EXERCISE GOAL: Check the entries below and say how many lines include the word "with". No other text is wanted.

[Data excerpts]
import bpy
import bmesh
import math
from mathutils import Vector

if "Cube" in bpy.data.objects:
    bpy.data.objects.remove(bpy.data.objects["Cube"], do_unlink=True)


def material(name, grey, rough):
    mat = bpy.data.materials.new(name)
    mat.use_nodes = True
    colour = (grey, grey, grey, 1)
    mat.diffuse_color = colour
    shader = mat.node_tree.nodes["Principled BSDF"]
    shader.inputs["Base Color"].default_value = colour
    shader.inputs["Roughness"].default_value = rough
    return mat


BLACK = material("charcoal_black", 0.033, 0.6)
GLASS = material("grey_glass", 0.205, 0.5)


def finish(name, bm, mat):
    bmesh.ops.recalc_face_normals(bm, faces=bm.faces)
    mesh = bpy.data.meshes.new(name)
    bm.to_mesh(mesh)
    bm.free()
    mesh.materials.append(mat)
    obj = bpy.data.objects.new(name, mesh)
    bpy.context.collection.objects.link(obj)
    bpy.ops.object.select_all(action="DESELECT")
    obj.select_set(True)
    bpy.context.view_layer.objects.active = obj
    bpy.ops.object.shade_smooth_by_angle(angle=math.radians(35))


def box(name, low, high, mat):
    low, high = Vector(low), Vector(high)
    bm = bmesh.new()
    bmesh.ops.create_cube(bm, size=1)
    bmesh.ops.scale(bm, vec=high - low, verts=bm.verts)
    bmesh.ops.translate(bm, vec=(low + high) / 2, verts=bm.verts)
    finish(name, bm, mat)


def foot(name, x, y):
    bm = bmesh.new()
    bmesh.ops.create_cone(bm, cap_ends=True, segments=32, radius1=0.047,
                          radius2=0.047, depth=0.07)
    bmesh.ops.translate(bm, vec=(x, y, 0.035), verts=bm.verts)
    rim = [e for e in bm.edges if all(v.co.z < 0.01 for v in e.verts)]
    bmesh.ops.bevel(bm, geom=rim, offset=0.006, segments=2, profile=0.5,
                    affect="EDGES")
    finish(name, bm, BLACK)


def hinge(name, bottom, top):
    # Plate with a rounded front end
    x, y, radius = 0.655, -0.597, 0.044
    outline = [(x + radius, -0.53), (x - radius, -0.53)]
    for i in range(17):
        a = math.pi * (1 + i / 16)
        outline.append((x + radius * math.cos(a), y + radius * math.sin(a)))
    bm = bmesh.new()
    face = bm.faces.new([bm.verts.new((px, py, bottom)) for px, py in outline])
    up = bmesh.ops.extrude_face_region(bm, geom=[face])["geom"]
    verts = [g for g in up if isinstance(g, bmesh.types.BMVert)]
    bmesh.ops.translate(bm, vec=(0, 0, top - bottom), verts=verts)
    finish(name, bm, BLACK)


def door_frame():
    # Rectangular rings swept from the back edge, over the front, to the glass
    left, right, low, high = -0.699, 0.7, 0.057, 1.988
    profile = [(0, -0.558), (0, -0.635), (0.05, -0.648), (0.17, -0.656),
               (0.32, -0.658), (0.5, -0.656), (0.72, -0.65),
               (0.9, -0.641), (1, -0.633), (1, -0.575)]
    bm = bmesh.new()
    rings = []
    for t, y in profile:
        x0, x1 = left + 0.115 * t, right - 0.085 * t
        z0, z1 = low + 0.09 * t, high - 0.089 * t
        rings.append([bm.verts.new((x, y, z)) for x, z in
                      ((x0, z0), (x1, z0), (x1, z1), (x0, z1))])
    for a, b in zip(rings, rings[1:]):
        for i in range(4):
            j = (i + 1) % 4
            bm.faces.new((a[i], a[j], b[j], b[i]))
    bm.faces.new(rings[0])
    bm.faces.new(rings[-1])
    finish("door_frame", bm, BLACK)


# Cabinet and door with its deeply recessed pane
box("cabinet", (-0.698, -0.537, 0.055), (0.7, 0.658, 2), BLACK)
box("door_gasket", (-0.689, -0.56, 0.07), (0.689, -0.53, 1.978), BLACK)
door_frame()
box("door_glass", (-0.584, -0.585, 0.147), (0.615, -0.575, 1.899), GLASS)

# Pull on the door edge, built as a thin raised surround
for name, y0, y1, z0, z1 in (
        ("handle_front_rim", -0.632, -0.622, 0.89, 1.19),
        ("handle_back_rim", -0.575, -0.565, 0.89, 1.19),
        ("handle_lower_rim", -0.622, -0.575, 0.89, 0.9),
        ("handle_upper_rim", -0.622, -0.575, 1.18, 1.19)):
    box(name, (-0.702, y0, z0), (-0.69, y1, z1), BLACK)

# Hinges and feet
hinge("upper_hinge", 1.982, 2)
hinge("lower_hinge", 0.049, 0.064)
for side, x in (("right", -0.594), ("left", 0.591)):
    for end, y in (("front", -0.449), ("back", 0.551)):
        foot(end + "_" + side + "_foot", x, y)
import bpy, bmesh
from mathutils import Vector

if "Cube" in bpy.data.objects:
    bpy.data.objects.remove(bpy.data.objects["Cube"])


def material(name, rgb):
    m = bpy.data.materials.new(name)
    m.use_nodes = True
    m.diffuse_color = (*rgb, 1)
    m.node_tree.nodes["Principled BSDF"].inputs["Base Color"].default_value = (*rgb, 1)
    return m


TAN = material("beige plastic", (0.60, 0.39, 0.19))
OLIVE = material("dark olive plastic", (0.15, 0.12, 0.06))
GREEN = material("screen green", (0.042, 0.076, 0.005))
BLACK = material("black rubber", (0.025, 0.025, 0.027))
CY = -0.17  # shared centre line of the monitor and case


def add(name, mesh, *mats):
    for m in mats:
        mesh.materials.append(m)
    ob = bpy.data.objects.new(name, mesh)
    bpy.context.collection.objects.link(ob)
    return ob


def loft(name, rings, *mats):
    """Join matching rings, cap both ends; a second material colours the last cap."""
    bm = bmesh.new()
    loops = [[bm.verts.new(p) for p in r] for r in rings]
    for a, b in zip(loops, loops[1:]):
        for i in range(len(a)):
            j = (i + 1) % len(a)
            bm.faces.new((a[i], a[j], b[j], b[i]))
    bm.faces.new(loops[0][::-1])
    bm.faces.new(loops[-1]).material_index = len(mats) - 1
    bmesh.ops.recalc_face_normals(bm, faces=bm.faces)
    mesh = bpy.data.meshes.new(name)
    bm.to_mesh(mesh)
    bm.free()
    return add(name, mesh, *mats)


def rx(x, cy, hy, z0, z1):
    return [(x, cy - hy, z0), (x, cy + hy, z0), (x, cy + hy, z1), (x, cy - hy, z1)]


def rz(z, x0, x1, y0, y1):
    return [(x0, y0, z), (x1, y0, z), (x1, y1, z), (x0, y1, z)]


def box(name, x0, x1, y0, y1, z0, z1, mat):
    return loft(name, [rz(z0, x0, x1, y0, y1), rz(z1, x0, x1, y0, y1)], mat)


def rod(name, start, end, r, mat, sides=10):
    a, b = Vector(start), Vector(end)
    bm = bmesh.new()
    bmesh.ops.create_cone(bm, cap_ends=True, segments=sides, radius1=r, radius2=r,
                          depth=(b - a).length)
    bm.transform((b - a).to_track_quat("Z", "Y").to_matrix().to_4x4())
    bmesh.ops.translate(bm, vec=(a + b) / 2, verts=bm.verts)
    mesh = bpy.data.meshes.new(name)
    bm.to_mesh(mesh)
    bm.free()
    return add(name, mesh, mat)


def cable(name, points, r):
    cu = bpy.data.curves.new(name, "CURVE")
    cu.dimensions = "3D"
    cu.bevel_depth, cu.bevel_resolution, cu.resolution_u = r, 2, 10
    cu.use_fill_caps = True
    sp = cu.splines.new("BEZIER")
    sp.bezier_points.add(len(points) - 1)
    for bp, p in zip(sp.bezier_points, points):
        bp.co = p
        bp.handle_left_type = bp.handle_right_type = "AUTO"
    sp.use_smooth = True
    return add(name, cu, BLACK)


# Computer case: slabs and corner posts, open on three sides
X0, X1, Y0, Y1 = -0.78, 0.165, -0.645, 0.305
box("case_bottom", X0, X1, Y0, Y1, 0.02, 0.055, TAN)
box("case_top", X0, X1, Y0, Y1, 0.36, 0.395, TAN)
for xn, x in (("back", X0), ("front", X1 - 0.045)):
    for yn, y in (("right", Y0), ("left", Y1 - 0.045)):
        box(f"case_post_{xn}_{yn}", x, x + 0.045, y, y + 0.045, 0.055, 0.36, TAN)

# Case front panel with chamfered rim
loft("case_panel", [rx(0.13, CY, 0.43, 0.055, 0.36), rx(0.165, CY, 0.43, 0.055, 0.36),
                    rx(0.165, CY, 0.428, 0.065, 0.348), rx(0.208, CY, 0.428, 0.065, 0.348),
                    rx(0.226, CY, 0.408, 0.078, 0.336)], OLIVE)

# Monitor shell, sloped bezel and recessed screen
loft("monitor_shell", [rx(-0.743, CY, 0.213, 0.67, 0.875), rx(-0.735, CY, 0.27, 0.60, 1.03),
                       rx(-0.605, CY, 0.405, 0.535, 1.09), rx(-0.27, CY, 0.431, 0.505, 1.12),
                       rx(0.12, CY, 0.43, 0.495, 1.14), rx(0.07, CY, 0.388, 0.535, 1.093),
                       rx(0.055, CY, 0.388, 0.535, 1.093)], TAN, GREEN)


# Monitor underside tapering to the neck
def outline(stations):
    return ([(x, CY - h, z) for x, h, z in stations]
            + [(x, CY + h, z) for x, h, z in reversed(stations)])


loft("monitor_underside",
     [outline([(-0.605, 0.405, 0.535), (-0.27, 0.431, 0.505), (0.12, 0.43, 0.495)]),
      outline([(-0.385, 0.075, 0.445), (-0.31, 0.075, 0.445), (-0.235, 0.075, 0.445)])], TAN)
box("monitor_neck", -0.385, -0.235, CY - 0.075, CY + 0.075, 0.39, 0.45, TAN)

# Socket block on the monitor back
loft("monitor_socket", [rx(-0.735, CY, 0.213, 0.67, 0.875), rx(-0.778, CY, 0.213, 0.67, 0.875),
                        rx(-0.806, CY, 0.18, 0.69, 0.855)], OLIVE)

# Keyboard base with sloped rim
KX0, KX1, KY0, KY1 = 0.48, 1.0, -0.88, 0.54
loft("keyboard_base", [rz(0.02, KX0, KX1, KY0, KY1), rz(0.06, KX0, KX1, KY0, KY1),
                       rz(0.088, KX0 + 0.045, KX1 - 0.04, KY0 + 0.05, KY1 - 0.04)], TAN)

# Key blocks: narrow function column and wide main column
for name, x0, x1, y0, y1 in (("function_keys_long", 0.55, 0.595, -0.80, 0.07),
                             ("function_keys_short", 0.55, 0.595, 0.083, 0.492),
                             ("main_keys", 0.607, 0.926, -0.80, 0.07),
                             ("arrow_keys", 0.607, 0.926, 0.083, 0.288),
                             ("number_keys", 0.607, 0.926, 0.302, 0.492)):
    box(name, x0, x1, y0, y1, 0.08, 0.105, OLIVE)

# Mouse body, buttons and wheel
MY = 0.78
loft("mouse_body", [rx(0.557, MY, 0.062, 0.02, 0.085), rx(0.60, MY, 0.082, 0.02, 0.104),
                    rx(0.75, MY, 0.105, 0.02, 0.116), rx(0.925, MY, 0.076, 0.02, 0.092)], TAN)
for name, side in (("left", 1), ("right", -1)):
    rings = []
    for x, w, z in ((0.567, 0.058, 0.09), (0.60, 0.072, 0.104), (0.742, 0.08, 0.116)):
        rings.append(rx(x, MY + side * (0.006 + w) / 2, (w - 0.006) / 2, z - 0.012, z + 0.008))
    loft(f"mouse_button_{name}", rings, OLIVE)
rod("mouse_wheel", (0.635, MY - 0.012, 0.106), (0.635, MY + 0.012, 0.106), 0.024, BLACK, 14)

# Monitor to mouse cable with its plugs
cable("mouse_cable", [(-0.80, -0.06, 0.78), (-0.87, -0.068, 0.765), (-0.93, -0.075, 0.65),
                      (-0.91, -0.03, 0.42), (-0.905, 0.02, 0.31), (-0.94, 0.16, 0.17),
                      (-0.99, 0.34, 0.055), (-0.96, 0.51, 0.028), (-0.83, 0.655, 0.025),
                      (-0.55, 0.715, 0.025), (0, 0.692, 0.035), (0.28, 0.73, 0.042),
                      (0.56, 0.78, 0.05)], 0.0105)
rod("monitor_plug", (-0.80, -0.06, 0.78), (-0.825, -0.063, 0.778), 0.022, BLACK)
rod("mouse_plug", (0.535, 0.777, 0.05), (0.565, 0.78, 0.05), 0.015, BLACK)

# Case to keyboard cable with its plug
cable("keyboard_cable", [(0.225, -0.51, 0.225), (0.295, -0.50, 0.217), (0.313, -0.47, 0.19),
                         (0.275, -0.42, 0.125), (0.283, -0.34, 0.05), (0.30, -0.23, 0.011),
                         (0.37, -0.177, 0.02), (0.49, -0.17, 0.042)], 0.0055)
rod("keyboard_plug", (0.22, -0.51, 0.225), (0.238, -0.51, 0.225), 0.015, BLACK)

SOLUTION BELOW: 6